Kitchen Extract Ventilation Ductwork
What Is Kitchen Extract Ventilation Duct Cleaning?
It is a well-known fact, that ventilation systems are installed in buildings in order to ventilate the rooms. The system is designed to supply or extract a certain amount of air to the rooms. Even with filters fitted to the extract system, the internal ductwork will become heavily deposited with grease, carbon, dust etc refer to the above images. Contaminants accumulate and must be eradicated by cleaning using various cleaning methods as described in the ‘cleaning phases’ listed below, to eliminate Fire Hazard and to maintain the ventilation system in working order.
Why Is It Necessary?
The efficiency of an extract system is reduced when it is contaminated with grease. Kitchen and extract ducts have since long been recognised as a major fire hazard.
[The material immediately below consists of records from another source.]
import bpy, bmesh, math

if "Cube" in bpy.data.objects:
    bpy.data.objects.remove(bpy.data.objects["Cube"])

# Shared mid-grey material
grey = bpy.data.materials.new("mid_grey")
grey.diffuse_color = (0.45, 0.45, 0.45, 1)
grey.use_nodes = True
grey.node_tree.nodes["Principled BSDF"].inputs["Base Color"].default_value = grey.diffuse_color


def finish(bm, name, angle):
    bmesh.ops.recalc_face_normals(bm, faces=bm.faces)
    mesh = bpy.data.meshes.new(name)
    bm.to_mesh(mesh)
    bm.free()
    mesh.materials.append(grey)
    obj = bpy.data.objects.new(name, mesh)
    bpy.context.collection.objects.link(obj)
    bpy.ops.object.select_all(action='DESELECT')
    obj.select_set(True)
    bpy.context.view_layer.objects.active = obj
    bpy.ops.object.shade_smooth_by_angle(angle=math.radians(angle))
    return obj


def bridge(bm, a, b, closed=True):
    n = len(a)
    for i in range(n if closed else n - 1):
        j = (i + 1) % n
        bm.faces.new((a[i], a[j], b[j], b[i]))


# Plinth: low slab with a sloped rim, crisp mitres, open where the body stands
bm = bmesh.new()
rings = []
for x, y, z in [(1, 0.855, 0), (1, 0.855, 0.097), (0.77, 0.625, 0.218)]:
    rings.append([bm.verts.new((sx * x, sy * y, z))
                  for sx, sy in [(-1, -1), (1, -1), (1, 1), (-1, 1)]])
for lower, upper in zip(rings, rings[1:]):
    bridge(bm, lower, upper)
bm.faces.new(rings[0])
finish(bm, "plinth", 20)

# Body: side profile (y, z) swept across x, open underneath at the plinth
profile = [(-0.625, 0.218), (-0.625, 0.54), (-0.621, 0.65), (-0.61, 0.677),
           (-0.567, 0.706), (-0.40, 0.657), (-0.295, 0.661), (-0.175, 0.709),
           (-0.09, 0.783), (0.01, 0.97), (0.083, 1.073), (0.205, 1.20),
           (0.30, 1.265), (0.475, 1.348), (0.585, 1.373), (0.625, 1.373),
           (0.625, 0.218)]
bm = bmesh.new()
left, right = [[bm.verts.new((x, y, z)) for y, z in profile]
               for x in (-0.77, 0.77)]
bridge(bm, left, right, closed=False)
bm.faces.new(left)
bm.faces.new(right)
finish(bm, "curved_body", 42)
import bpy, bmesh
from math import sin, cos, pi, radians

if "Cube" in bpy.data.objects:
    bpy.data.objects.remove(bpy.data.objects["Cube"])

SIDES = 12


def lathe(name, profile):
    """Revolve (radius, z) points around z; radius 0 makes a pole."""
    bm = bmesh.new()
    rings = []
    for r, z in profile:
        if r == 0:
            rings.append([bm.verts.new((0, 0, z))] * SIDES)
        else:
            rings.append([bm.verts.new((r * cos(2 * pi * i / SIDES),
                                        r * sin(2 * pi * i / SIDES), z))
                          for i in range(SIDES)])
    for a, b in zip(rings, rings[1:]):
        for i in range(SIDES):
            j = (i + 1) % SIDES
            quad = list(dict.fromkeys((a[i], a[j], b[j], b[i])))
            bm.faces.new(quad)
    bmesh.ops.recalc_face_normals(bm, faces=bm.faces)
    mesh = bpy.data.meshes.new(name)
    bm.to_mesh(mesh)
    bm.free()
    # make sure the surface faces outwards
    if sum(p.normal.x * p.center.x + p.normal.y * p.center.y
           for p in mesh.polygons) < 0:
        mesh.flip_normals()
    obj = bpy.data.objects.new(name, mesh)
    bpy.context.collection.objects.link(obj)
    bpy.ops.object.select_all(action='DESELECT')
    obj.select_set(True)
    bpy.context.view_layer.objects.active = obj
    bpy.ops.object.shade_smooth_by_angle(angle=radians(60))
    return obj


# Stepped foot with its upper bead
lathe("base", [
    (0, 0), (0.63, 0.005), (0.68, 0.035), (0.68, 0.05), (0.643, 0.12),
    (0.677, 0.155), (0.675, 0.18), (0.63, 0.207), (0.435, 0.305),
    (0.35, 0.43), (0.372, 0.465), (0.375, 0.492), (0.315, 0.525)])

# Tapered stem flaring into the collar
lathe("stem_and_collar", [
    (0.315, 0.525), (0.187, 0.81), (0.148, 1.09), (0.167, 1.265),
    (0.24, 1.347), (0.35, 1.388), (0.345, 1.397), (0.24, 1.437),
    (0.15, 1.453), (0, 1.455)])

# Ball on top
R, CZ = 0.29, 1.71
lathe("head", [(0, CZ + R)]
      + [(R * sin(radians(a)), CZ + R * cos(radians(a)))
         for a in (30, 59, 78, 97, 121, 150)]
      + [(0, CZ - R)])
There have been countless fires over the years. The most significant reason for this is inadequate cleaning of the interior of extract ducts. Every building with cooking facilities has a potential risk of fire that can not be overlooked. Contamination of areas remote from the hood are considered difficult to reach and therefore often not maintained. A dirty ventilation duct creates a fire danger. Grease and dust burn very easily and with suction in the duct system, the fire can spread out to other parts of the building rapidly. A new law came into effect in April 1st 2006 Fire Safety Order 2005 The Regulatory Reform (Fire and Safety Order 2005) Insurance losses resulting from fires in kitchen extracts have risen rapidly, experts now recommend cleaning kitchen extracts as per table 11.
Recognized Trade Association
We are a member of the B&ES (formerly HVCA - Heating and Ventilation Contractors Association) The HVCA Ventilation Hygiene Group Branch has investigated a variety of methods for testing ductwork system internal surfaces to measure grease deposits and recommends the Wet Film Thickness Test (W.F.T.T) measurement method. The Deposit Thickness Test (D.T.T) may also be used and maybe necessary in the case of extremely hard-baked, carbonised, deposits. Testing to be carried out at intervals not exceeding 12 months and as recommended in table 11. Monitoring of grease deposits may need to be carried out more frequently if it is necessary to establish a precise definition of required cleaning frequencies. Cleaning is carried out as per HVCA Guide to Good Practice TR/19.
Ventilation Cleaning Strategy
This gives us as a company the chance to discuss with the client the location and his requirements
Engineer to attend site to compile inspection to the clients and system requirements. Access inspections hatches are required in order to view the internal ductwork to ascertain cleaning methods/ requirements etc most suitable for the site.
After the site inspection, it is usually possible to offer a quotation and cleaning programme.
There are two types of cleaning, the wet and the dry method, both using several different techniques. All methods used are up to-date to create minimal fuss to our clients and environmentally friendly.
The actual cleaning is carried out upon the basis of the inspection and as recommended by HVCA refer to table 11, in a way that is best for the given system taking into account the cooking operations.
A report shall be provided to include
- Pre-clean measurements
- Post-clean measurements
- Photographic records
- Additional works carried out (if any)
- COSHH data on any chemicals used
- Recommendations for future cleaning requirements
- Observations on the condition of the ductwork system
Upon completion of the initial clean , a service agreement with the customer can be arranged to suit their cleaning requirements, to ensure their ductwork system is correctly maintained to make sure the system is functioning efficiently and to prevent a fire hazard.
|Table 11: Frequency of Cleaning|
|Heavy Use 12- 16 hours per day||3 monthly|
|Moderate Use 6 - 12 hours per day||6 monthly|
|Light Use||12 monthly|
- Accreditation Certificate